Wildrose urges auditor to probe NDP's handling of electricity file
JAMES WOOD, CALGARY HERALD, CALGARY HERALD 12.22.2016
power_plant_web / CALGARY HERALD
Alberta Energy Minister Marg McCuaig-Boyd. / CALGARY HERALD
The Wildrose is calling on Alberta’s auditor general to investigate what it says is interference by the NDP government with an independent agency that has potentially cost taxpayers millions of dollars.
Opposition electricity and renewables critic Don MacIntyre said in a letter to auditor general Merwan Saher Thursday that documents obtained by the Wildrose through freedom of information requests show the government improperly meddling with the work of the Balancing Pool, an agency formed to manage power agreements in Alberta’s deregulated electricity market.
The Balancing Pool has been at the centre of an ongoing dispute over the last year as utilities returned money-losing power purchase arrangements (PPAs) to the agency in response to the NDP’s increase of the province’s carbon levy on large emitters last Jan. 1, prompting legal action by the province.
The internal documents and emails obtained by Wildrose show Balancing Pool officials repeatedly warning that the organization would become insolvent by the end of the year because of the PPAs. While the agency wanted to scrap the existing consumer allocation — a monthly payout to Alberta residents and business — and implement a consumer charge to avoid default, officials in the documents discuss the NDP government preventing them from taking that action, at a $17-million monthly cost to the agency.
“The underlying theme is that the minister’s office and the premier’s office knowingly interfered in the conduct of the Balancing Pool, who have a legal mandate to operate in a certain way,” said MacIntyre in an interview.
“They specifically interfered and stopped the Balancing Pool from carrying out its fiduciary responsibility. And there is a question in my mind of even potential illegality — not just the unethical side of it — but is it even legal for the government to do that.”
In an Aug. 12, 2016, letter to Energy Minister Marg McCuaig-Boyd, Balancing Pool chair William Stedman noted the agency had repeatedly received verbal instructions from the government on issues such as the consumer allocations, “which cause us to be unable to fulfil our mandated duties.”
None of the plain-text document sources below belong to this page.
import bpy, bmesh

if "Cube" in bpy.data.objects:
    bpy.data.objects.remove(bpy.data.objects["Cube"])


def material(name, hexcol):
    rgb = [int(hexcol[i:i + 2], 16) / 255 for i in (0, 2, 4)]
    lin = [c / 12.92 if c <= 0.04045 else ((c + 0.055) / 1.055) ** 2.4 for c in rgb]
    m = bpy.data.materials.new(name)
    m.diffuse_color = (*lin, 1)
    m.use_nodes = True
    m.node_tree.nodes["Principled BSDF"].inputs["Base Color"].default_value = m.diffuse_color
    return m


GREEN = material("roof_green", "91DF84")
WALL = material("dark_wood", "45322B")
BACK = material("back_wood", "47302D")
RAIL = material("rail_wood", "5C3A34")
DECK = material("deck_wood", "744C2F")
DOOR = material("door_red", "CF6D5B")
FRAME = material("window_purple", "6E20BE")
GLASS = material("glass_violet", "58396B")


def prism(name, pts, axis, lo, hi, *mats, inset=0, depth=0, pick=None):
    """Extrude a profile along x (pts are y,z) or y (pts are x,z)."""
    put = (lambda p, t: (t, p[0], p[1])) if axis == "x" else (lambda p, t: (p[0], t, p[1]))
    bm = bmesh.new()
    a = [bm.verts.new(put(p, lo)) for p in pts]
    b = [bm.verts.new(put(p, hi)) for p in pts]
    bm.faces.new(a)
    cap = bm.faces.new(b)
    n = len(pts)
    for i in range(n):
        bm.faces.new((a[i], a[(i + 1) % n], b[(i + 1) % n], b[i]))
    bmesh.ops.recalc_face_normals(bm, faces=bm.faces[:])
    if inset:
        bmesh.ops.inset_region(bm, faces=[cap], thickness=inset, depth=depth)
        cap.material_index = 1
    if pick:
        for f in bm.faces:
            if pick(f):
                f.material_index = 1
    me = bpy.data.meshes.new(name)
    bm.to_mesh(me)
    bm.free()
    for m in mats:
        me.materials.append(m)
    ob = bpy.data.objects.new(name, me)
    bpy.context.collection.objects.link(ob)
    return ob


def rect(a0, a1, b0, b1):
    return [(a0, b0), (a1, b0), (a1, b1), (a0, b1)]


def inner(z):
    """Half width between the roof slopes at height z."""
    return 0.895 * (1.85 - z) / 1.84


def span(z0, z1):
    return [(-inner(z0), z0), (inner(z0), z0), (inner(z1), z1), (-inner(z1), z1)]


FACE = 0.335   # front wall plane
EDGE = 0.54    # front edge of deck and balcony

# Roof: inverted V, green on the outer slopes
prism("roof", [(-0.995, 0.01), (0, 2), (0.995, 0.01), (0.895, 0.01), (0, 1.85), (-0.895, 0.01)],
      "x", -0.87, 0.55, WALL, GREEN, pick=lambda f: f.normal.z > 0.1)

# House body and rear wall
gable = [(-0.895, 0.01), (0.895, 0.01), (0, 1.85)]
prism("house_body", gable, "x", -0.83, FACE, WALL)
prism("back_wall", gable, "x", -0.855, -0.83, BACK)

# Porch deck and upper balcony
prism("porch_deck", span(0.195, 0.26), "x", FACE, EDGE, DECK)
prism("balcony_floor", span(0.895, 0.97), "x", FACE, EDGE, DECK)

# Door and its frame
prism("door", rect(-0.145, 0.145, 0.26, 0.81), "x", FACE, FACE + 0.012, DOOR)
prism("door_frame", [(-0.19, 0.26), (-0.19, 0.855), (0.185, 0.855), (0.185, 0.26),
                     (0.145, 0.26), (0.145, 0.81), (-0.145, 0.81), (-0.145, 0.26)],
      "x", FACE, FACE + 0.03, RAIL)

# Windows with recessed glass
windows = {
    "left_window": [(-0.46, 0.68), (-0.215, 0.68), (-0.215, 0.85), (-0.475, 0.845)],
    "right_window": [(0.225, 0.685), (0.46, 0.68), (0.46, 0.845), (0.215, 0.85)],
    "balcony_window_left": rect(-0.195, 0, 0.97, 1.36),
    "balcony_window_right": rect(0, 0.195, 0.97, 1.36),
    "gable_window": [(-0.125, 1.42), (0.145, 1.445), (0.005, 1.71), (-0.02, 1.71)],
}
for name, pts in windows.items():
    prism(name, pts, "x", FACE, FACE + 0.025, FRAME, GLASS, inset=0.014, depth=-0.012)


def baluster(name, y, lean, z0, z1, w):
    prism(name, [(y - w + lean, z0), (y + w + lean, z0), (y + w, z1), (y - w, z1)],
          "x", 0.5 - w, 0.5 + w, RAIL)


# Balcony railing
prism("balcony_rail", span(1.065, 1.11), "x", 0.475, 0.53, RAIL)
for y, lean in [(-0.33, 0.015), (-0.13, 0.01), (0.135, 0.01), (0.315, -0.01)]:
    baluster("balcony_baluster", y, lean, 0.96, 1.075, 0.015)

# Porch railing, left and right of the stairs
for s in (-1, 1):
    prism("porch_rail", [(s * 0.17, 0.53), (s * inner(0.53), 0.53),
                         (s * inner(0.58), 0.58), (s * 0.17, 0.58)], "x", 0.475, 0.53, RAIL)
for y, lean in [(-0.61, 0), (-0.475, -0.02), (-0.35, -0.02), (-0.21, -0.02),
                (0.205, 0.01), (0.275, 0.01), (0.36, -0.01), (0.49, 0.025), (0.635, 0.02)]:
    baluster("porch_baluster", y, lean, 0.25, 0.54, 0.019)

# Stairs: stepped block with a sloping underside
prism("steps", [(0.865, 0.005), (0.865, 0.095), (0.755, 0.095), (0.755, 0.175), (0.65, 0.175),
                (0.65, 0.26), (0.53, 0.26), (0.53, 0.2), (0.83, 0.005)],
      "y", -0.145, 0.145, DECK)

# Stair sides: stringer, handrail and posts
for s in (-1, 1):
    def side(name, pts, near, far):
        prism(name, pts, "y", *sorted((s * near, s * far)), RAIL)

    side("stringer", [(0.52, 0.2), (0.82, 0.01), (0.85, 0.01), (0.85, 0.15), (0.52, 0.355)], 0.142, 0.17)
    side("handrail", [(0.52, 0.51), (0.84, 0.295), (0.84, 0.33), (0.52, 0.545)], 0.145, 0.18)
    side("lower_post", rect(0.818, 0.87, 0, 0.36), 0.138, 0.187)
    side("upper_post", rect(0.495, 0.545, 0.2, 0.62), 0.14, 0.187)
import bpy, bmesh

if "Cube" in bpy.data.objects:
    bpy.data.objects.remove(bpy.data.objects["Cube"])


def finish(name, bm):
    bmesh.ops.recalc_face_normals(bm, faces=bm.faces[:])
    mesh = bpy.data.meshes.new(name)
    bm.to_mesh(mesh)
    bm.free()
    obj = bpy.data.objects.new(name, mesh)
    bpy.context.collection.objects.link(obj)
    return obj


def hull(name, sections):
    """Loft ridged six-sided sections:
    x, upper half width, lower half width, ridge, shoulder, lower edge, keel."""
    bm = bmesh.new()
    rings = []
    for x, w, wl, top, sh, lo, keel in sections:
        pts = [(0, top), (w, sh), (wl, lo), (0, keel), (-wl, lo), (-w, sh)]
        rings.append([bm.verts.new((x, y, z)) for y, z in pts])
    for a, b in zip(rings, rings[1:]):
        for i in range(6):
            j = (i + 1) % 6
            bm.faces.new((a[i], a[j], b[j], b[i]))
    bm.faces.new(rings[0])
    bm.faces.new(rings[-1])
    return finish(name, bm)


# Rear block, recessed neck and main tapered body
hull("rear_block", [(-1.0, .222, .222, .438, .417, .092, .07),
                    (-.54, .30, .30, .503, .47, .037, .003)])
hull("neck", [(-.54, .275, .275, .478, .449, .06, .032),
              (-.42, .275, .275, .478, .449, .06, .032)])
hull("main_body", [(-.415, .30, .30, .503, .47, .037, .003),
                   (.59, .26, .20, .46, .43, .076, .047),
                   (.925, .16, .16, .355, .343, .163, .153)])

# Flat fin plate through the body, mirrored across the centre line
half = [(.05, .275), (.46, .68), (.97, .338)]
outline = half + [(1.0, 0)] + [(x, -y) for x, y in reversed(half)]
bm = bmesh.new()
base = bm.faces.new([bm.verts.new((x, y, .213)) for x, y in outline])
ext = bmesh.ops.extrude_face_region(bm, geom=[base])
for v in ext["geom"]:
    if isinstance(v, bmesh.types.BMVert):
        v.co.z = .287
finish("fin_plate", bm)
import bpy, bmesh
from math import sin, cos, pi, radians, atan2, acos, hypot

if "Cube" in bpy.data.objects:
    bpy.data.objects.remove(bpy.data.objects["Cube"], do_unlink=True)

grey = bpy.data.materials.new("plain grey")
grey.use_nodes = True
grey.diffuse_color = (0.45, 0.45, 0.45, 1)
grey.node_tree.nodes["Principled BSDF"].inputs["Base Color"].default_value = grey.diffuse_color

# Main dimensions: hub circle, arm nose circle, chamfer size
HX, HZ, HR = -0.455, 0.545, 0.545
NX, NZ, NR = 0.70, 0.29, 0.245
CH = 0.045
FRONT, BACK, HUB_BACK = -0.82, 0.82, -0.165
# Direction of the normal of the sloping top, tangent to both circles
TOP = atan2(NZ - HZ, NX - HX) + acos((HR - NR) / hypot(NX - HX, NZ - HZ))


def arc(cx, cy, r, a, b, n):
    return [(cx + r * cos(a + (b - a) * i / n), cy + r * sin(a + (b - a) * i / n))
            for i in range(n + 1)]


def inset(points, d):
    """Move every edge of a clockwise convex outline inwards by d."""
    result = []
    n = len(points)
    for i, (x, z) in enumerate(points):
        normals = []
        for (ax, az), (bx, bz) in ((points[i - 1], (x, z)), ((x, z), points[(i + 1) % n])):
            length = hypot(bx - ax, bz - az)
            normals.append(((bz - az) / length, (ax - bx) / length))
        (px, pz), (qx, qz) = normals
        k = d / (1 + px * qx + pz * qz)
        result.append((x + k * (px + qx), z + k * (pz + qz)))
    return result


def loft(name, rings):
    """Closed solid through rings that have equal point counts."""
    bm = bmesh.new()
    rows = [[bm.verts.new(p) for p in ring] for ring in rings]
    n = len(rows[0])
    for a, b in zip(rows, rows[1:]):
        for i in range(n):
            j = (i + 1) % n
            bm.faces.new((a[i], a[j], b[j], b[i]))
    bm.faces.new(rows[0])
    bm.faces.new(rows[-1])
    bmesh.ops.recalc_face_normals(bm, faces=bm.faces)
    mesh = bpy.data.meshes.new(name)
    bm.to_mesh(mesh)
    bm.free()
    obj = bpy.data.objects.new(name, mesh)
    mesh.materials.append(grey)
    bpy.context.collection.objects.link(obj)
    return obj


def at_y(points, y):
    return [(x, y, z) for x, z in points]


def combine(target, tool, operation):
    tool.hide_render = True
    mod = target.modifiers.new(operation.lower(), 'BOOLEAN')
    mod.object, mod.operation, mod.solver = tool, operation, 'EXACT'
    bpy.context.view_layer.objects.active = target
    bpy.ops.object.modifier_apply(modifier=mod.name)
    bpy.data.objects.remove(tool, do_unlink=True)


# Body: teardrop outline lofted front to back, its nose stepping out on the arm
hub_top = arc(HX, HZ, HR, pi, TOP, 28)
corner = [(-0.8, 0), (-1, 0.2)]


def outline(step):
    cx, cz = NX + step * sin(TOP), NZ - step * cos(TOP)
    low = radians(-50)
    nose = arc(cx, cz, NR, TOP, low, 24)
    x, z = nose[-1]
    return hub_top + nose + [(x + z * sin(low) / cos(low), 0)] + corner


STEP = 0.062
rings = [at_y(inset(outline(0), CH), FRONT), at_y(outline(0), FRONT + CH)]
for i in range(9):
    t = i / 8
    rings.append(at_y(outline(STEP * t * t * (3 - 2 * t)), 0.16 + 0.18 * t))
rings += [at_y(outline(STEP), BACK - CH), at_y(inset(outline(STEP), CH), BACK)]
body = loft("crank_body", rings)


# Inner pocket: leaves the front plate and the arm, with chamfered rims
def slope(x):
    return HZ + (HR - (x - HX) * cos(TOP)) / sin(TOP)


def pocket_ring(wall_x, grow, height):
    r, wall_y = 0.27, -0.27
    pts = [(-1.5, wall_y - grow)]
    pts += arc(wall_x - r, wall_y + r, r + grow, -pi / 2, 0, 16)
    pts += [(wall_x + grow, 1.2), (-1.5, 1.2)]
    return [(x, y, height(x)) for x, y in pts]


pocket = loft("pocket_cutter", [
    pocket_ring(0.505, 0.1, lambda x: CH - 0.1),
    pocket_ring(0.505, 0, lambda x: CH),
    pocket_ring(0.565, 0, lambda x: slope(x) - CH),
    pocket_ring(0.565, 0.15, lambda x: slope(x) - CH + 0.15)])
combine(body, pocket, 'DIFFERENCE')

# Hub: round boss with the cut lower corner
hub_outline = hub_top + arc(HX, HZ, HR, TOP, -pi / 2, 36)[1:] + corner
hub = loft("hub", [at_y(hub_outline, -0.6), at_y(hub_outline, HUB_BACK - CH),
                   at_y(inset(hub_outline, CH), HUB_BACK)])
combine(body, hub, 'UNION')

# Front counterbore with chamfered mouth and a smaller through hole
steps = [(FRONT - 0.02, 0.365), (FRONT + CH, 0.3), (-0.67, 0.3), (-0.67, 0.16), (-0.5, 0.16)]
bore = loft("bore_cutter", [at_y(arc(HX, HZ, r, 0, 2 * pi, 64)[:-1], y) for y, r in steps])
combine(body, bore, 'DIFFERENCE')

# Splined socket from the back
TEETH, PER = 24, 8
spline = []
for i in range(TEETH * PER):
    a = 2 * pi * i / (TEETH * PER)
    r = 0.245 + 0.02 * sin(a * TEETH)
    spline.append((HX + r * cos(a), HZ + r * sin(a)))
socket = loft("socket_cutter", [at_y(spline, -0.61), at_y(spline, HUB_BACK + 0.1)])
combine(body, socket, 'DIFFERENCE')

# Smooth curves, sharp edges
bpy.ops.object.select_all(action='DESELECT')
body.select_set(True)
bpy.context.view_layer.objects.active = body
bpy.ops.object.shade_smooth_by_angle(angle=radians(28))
“The board is deeply concerned regarding the Balancing Pool’s ability to fulfil its mandated duties as set forth in the Electric Utilities Act, the Balancing Pool Regulation and under the PPAs,” wrote Stedman, who has since resigned from the board.
“Accordingly, we respectfully request that, if we are to deviate from our stated mandate, Minister provide clear written instructions to that effect.”
Another email sees an official saying they are awaiting a decision from Premier Rachel Notley herself on the consumer allocation.
Other documents discuss the Balancing Pool wanting to accept the terminations of the PPAs but the government asking it to refrain.
The government ultimately authorized a $70-million grant to the Balancing Pool to underwrite its losses and subsequently passed legislation this fall to allow the agency to borrow to cover its losses. Balancing Pool president Bruce Roberts said the organization did not need to use the initial $70 million loan but borrowing — along with a new monthly charge as of Jan. 1 — will be required in 2017 to remain financially solvent.
Roberts declined to comment further on the Wildrose allegations.
Kimberley Nishikaze in the auditor general’s office said Saher will determine whether the investigation fits within his resources and mandate.
No minister in the NDP cabinet was immediately available to respond but Notley’s press secretary, Cheryl Oates, issued a statement saying the government had stood up for Albertans to ensure they weren’t stuck paying higher rates.
“We are proud of the work that we’ve done and we’re confident it will stand up to the scrutiny of the Auditor General,” she said in an email.
The NDP government launched legal action in August to void the regulation under which the utilities, including the City of Calgary’s Enmax, relinquished the PPAs. It said the relevant clause, which allows companies to return the PPAs if a change of law makes them unprofitable or “more unprofitable” had been unlawfully enacted and the Balancing Pool has improperly interpreted its rules.
The NDP has now settled its cases with AltaGas, TransCanada and Capital Power. Talks with Enmax are ongoing but the utility has shown no indication it intends to settle with the government.
Gary Reynolds, a former CEO of the Balancing Pool who is now an electricity industry analyst, said despite the settlements the NDP government’s handling of the PPA issue will still cost the Balancing Pool — and Albertans — hundreds of millions of dollars.
He said Albertans should be concerned the government, including Premier Notley, appear to have interfered in the workings of the Balancing Pool.
“It’s ridiculous and in my view it’s all been done in order to downplay the fact that the PPA terminations, which were triggered by the introduction of higher carbon tax levels, created this whole debacle,” said Reynolds.